The scenic stretch of rice terraces has become one of the most iconic sights from Bali. Clear blue sky, tall palm trees, and lush tropical greeneries surrounding different levels of rice fields are surely a breathtaking sight to behold, but Ubud’s rice terraces are more than just a postcard-worthy view. It is a manifestation of an ancient Balinese Hindu philosophy organized by a local social unit called ‘subak’. Tourists can also explore the villages nearby to hear fascinating local stories and observe the customs and lifestyles of people who built and now maintain the glorious rice terraces.
Mainly popular as a calming, lush forest with hundreds of monkeys roaming about, Ubud Monkey Forest is more than just a natural attraction. The 12.5-hectare (30.8-acre) land does offer a serene atmosphere, from the towering trees to traditional stone-carved statues. But the compound was actually built as a manifestation of an ancient traditional philosophy called Tri Hita Karana, the ‘three causes of well-being’, that include the harmony with God, with other people, and with nature; so it also houses temples and social halls to observe.
When the outdoors are that good — tropical greeneries, blue skies, and tropical sun — it would be a shame to get around exclusively in an air-conditioned car. Cycling will not only set a more relaxed pace to immerse in the sublime nature atmosphere, it’ll also be an enjoyable exercise to help burn some of that holiday weight from eating too much satay or Balinese grilled pork with beer. You can rent a bicycle and figure your own route through the rice fields and villages or sign up for an organized cycling tour in Ubud.
Known as Bali’s art and culture capital, Ubud is the ultimate place to enjoy various traditional performances, from the notorious Kecak fire dance to local youths practicing their gamelan in the town hall. You can catch one of these performances anywhere from the Royal Palace to restaurants and public places.
It sure is fun to observe and shop traditional Balinese arts and crafts, but it’s much more eye-opening to learn how to do or make those yourself. Ubud has various workshops with passionate locals who will show you how to perform a Balinese dance, make pottery, play the gamelan instruments, and all those things that have been fascinating you ever since you got to the neighborhood. Most also have one-day programs and special classes for kids.
One way to embrace Ubud’s tranquil surroundings and quirky vibe is to get on the yoga mat and hit some poses. The cool air, warm sunshine, chirping of birds, and shady trees will definitely craft a remarkable and unforgettable zen experience. There are numerous reputable yoga studios in Ubud, many of which offer an all-round wellness rejuvenation, such as Yoga Barn and Radiantly Alive.
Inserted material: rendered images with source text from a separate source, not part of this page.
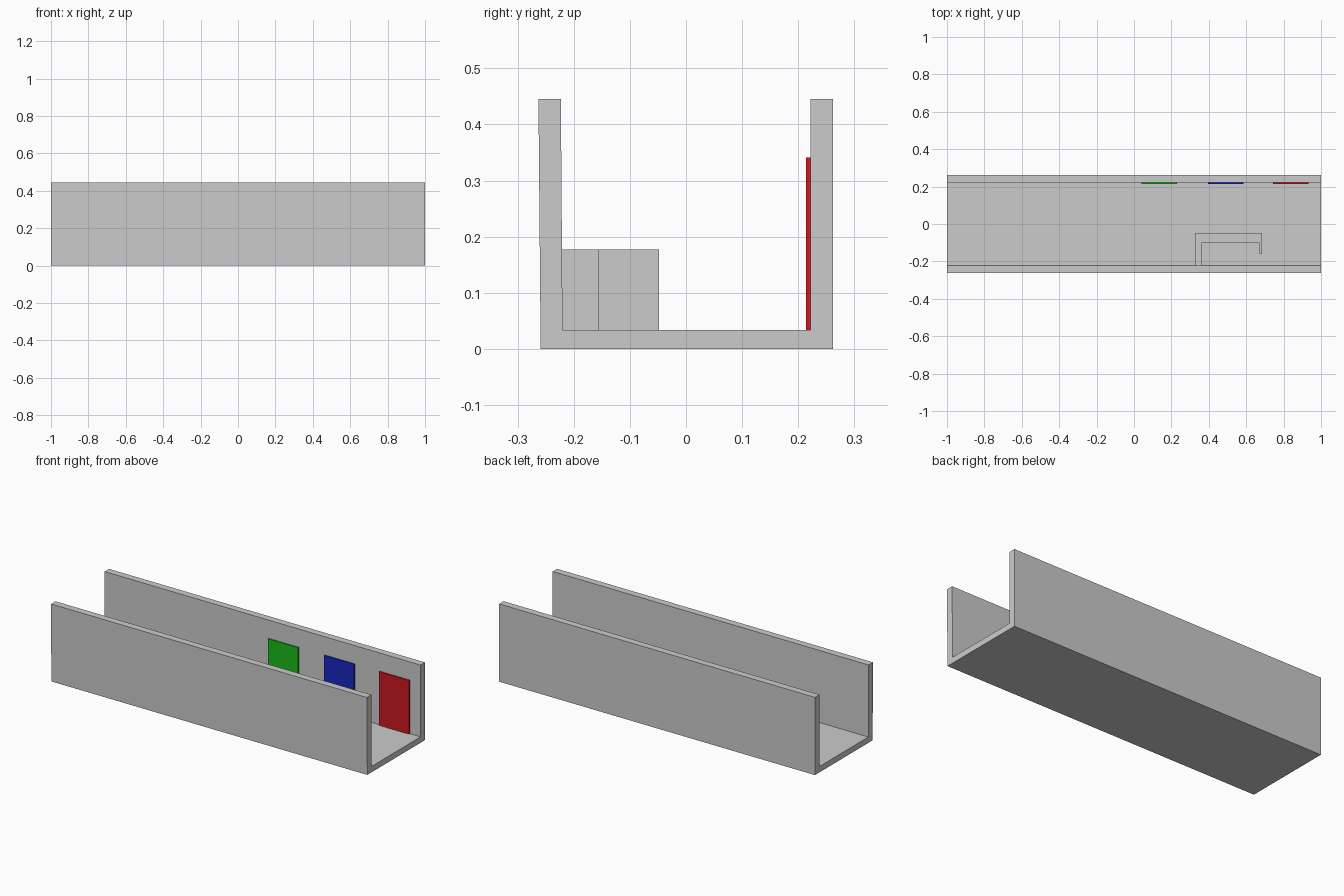
import bpy, bmesh
from mathutils import Vector

if "Cube" in bpy.data.objects:
    bpy.data.objects.remove(bpy.data.objects["Cube"])


def prism(name, points, offset, color=None):
    """Extrude a closed outline of 3D points along an offset."""
    bm = bmesh.new()
    face = bm.faces.new([bm.verts.new(p) for p in points])
    ext = bmesh.ops.extrude_face_region(bm, geom=[face])
    moved = [g for g in ext["geom"] if isinstance(g, bmesh.types.BMVert)]
    bmesh.ops.translate(bm, verts=moved, vec=Vector(offset))
    bmesh.ops.recalc_face_normals(bm, faces=bm.faces)
    mesh = bpy.data.meshes.new(name)
    bm.to_mesh(mesh)
    bm.free()
    obj = bpy.data.objects.new(name, mesh)
    bpy.context.collection.objects.link(obj)
    if color:
        mat = bpy.data.materials.new(name + "_paint")
        mat.diffuse_color = (*color, 1)
        mat.use_nodes = True
        mat.node_tree.nodes["Principled BSDF"].inputs["Base Color"].default_value = mat.diffuse_color
        mesh.materials.append(mat)
    return obj


FLOOR = 0.034

# Hallway shell: floor and two walls, the front one leaning out slightly
shell = [(-0.259, 0), (0.262, 0), (0.262, 0.445), (0.222, 0.445),
         (0.222, FLOOR), (-0.22, FLOOR), (-0.223, 0.445), (-0.263, 0.445)]
prism("hallway_shell", [(-1, y, z) for y, z in shell], (2, 0, 0))

# Counter: hooked plan standing against the front wall
counter = [(0.33, -0.221), (0.33, -0.048), (0.685, -0.048), (0.685, -0.157),
           (0.667, -0.157), (0.667, -0.10), (0.363, -0.10), (0.363, -0.221)]
prism("counter", [(x, y, FLOOR) for x, y in counter], (0, 0, 0.143))

# Coloured doors on the back wall
doors = [("green_door", 0.04, (0.01, 0.5, 0.01)),
         ("blue_door", 0.395, (0.01, 0.02, 0.5)),
         ("red_door", 0.742, (0.6, 0.01, 0.015))]
for name, x, color in doors:
    outline = [(x, 0.214, FLOOR), (x + 0.19, 0.214, FLOOR),
               (x + 0.19, 0.214, 0.341), (x, 0.214, 0.341)]
    prism(name, outline, (0, 0.009, 0), color)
But if you’re feeling adventurous, head to Ambar Ashram and try their intriguing laughter yoga.
In Ubud, raw food is not reserved for earth-loving hippies and hardcore vegans. Raw food just happens to go well with the overall wellness and chill vibe of the neighborhood. Be sure to try eating raw or at least vegan once when in Ubud. You’ll be surprised to learn how these healthy dishes can taste so good, especially if you get your nutrition fix at the famed Living Food Lab, Sari Organik, or Earth Cafe.
Bali, especially Ubud, with all its quirks and charms, has captivated and inspired countless talented artists. Now, tourists can enjoy some of the best works from some of the world’s greatest in Ubud’s many galleries and art museums. Blanco Renaissance Museum houses the maestro’s artworks in his own mansion overlooking the lush tropical jungles, while the Agung Rai Museum of Art (ARMA) and Neka Art Museum showcase assorted collections from both renowned and contemporary artists across the globe.
Blanco Museum, Sayan, Gianyar, Bali, Indonesia, +62361 975502
Neka Art Museum, Kedewatan, Gianyar, Bali, Indonesia, +62361 975074
Yes, plural. Ubud’s many palaces and temples attest to the neighborhood’s significance and dynamics as a destination. Ubud Royal Palace or Puri Saren Agung is easily one of the neighborhood’s most highlighted landmarks. With ornate carvings and a grand structure, it reverberates a truly regal feel but with a calming ambiance amid lush, manicured gardens. Among the must-visit temples in Ubud are the stone-carved Goa Gajah, Tirta Empul water temple, and Pura Taman Saraswati with the gorgeous lotus ponds.
After Ubud’s talented artists and craftsmen finish their carved statues, paintings, clothing, or other hand-made goods, naturally, they bring it to the place where passionate and enthusiast tourists hunt for some souvenirs to remember the trip by. And you won’t be disappointed. The Ubud Art Traditional Market and Sukawati Art Market are among the best marketplaces in Bali to get authentic souvenirs at affordable prices.